● Exercise objective
Copy out each line of the data that includes the string "mids".

***** Record set

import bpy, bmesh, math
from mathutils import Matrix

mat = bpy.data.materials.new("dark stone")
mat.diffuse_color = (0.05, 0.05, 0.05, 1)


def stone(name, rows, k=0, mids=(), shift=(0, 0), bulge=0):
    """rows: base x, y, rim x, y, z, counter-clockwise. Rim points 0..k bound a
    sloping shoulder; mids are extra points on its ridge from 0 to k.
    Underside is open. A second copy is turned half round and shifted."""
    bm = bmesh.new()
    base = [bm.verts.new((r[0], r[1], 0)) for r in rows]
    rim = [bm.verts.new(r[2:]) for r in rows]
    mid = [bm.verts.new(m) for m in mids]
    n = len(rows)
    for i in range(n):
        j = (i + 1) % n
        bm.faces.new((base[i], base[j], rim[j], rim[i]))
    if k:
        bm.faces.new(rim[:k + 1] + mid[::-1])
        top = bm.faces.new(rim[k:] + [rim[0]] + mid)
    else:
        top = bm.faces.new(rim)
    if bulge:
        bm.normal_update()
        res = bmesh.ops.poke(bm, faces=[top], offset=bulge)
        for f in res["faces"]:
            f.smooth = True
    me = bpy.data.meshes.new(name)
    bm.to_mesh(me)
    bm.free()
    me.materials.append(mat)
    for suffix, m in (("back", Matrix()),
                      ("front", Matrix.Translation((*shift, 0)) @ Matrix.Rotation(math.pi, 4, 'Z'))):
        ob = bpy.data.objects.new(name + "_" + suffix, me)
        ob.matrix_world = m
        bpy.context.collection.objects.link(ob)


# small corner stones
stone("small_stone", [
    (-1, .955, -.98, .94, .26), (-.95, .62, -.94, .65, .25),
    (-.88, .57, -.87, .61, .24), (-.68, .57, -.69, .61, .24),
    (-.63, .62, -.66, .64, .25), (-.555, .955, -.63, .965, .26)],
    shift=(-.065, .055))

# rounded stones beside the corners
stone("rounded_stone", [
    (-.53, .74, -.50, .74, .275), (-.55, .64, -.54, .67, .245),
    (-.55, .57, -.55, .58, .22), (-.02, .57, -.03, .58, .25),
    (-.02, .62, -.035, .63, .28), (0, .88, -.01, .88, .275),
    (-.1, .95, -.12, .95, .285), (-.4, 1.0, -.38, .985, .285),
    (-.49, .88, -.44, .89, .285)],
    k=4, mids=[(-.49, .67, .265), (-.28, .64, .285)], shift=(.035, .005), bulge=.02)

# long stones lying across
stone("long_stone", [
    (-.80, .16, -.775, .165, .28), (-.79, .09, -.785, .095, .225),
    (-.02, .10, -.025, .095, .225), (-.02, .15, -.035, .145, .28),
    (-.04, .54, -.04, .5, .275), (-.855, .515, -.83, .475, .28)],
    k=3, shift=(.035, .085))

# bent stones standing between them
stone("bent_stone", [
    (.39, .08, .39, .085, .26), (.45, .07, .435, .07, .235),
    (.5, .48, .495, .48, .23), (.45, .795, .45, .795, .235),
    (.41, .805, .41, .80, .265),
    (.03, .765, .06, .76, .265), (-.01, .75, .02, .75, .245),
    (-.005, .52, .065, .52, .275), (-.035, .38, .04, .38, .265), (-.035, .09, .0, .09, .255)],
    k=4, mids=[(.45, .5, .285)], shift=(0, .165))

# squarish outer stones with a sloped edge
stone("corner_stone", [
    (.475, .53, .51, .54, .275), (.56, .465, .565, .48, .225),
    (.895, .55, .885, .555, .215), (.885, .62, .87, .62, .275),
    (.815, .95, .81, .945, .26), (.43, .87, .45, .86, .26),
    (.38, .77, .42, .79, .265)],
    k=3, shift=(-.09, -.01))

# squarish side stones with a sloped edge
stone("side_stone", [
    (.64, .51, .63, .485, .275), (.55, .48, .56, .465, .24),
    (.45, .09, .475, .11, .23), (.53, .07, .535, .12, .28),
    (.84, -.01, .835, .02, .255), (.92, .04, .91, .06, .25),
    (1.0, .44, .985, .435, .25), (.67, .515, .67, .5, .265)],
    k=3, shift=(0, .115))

**********

● Exercise solution
def stone(name, rows, k=0, mids=(), shift=(0, 0), bulge=0):
    sloping shoulder; mids are extra points on its ridge from 0 to k.
    mid = [bm.verts.new(m) for m in mids]
    k=4, mids=[(-.49, .67, .265), (-.28, .64, .285)], shift=(.035, .005), bulge=.02)
    k=4, mids=[(.45, .5, .285)], shift=(0, .165))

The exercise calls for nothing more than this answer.